Stored data:
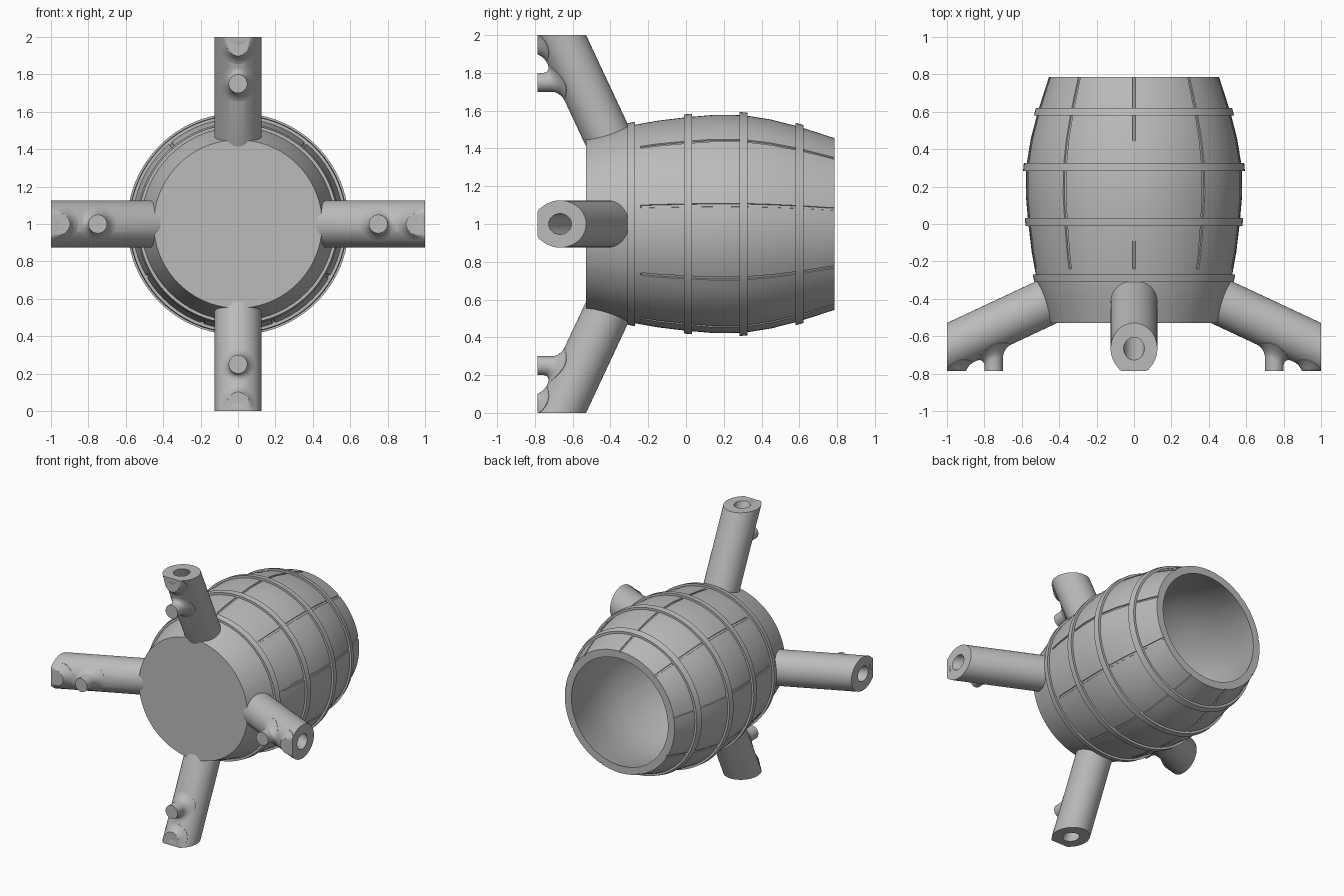
import bpy, bmesh, math
from mathutils import Vector

cube = bpy.data.objects.get("Cube")
if cube:
    bpy.data.objects.remove(cube, do_unlink=True)

grey = bpy.data.materials.new("plain grey")
grey.use_nodes = True
COLOR = (0.5, 0.5, 0.5, 1)
grey.diffuse_color = COLOR
grey.node_tree.nodes["Principled BSDF"].inputs["Base Color"].default_value = COLOR

FRONT, BACK, MID = -0.53, 0.785, 1.0
PROFILE = [(FRONT, 0.45), (-0.42, 0.485), (-0.3, 0.52), (-0.15, 0.547), (0, 0.565),
           (0.15, 0.578), (0.3, 0.577), (0.45, 0.553), (0.6, 0.515), (BACK, 0.455)]


def barrel_radius(y):
    for (y0, r0), (y1, r1) in zip(PROFILE, PROFILE[1:]):
        if y <= y1:
            return r0 + (r1 - r0) * (y - y0) / (y1 - y0)
    return PROFILE[-1][1]


def finish(name, bm, angle=30):
    bmesh.ops.recalc_face_normals(bm, faces=bm.faces)
    mesh = bpy.data.meshes.new(name)
    bm.to_mesh(mesh)
    bm.free()
    mesh.materials.append(grey)
    obj = bpy.data.objects.new(name, mesh)
    bpy.context.collection.objects.link(obj)
    bpy.ops.object.select_all(action='DESELECT')
    obj.select_set(True)
    bpy.context.view_layer.objects.active = obj
    bpy.ops.object.shade_smooth_by_angle(angle=math.radians(angle))
    return obj


def loft(bm, rings, cap_start=True, cap_end=True, closed=False):
    """Skin a list of equal-length point rings."""
    loops = [[bm.verts.new(p) for p in ring] for ring in rings]
    pairs = list(zip(loops, loops[1:]))
    if closed:
        pairs.append((loops[-1], loops[0]))
    for a, b in pairs:
        for i in range(len(a)):
            j = (i + 1) % len(a)
            bm.faces.new((a[i], a[j], b[j], b[i]))
    if cap_start:
        bm.faces.new(loops[0])
    if cap_end:
        bm.faces.new(loops[-1])


def around(y, r, angle):
    return Vector((r * math.cos(angle), y, MID + r * math.sin(angle)))


# Barrel: nine staves parted by shallow grooves, hollow and open at the back
columns = []
for deg in range(0, 360, 5):
    if deg % 40 == 10:
        columns += [(deg - 0.9, 0), (deg - 0.7, 1), (deg + 0.7, 1), (deg + 0.9, 0)]
    else:
        columns.append((deg, 0))
GROOVE_START, GROOVE_DEPTH, WALL = -0.235, 0.007, 0.055
ys = sorted([y for y, r in PROFILE] + [GROOVE_START - 0.005, GROOVE_START])


def barrel_ring(y, inset, groove):
    return [around(y, barrel_radius(y) - inset - groove * cut, math.radians(deg))
            for deg, cut in columns]


rings = [barrel_ring(y, 0, GROOVE_DEPTH if y >= GROOVE_START else 0) for y in ys]
rings += [barrel_ring(y, WALL, 0) for y in reversed(ys) if y > FRONT + 0.05]
bm = bmesh.new()
loft(bm, rings)
finish("barrel", bm)

# Hoops
for name, y in (("front", -0.29), ("front_middle", 0.01),
                ("back_middle", 0.305), ("back", 0.6)):
    bm = bmesh.new()
    section = [(y + s * 0.021, barrel_radius(y + s * 0.021) + lift)
               for s, lift in ((-1, -0.02), (-1, 0.016), (1, 0.016), (1, -0.02))]
    loft(bm, [[around(a, r, math.tau * i / 96) for i in range(96)] for a, r in section],
         False, False, closed=True)
    finish(name + "_hoop", bm)

# Legs: slanted tubes cut flat at the tip and along the front plane
LEG_R, HOLE_R, SLOPE, TIP_Y, SIDES = 0.125, 0.055, 0.468, -0.667, 48
STRETCH = math.hypot(1, SLOPE)


def leg_axis_y(r):
    return TIP_Y + SLOPE * (1 - r)


def build_leg(name, angle):
    out = Vector((math.cos(angle), 0, math.sin(angle)))
    side = Vector((-math.sin(angle), 0, math.cos(angle)))

    def place(r, t, y):
        return out * r + side * t + Vector((0, y, MID))

    def leg_ring(radius, r=None):
        points = []
        for i in range(SIDES):
            a = math.tau * i / SIDES
            off = radius * STRETCH * math.cos(a)
            # without a given distance the ring follows the barrel wall
            at = 0.449 + 0.248 * off if r is None else r
            points.append(place(at, radius * math.sin(a), leg_axis_y(at) + off))
        return points

    bm = bmesh.new()
    loft(bm, [leg_ring(LEG_R), leg_ring(LEG_R, 1), leg_ring(HOLE_R, 1), leg_ring(HOLE_R, 0.6)])
    cut = bmesh.ops.bisect_plane(bm, geom=bm.verts[:] + bm.edges[:] + bm.faces[:],
                                 plane_co=(0, -BACK, 0), plane_no=(0, -1, 0), clear_outer=True)
    edges = [e for e in cut["geom_cut"] if isinstance(e, bmesh.types.BMEdge)]
    bmesh.ops.contextual_create(bm, geom=edges)
    finish(name + "_leg", bm)

    # Pegs: round studs flaring into the leg surface
    for label, centre in (("inner", 0.75), ("outer", 0.95)):
        bm = bmesh.new()
        flare = 0.045
        surface = leg_axis_y(centre) - LEG_R * STRETCH
        rows = [(-BACK, 0.05, 0)]
        for k in range(7):
            a = math.pi / 2 * k / 6
            rows.append((surface - flare * (1 - math.sin(a)), 0.05 + flare * (1 - math.cos(a)), 1))
        rows.append((surface + 0.06, 0.08, 1))
        rings = []
        for y, radius, shear in rows:
            ring = []
            for i in range(32):
                a = math.tau * i / 32
                dr, dt = radius * math.cos(a), radius * math.sin(a)
                curve = LEG_R - math.sqrt(LEG_R ** 2 - dt ** 2)
                py = y + shear * (curve - SLOPE * dr)
                ring.append(place(min(centre + dr, 1), dt, max(py, -BACK)))
            rings.append(ring)
        loft(bm, rings)
        finish(f"{name}_{label}_peg", bm, 40)


for k, name in enumerate(("left", "top", "right", "bottom")):
    build_leg(name, k * math.pi / 2)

=== ACTION ITEM ===
Across the data, pull every line containing the string "list".

=== TASK RESPONSE ===
    """Skin a list of equal-length point rings."""
    pairs = list(zip(loops, loops[1:]))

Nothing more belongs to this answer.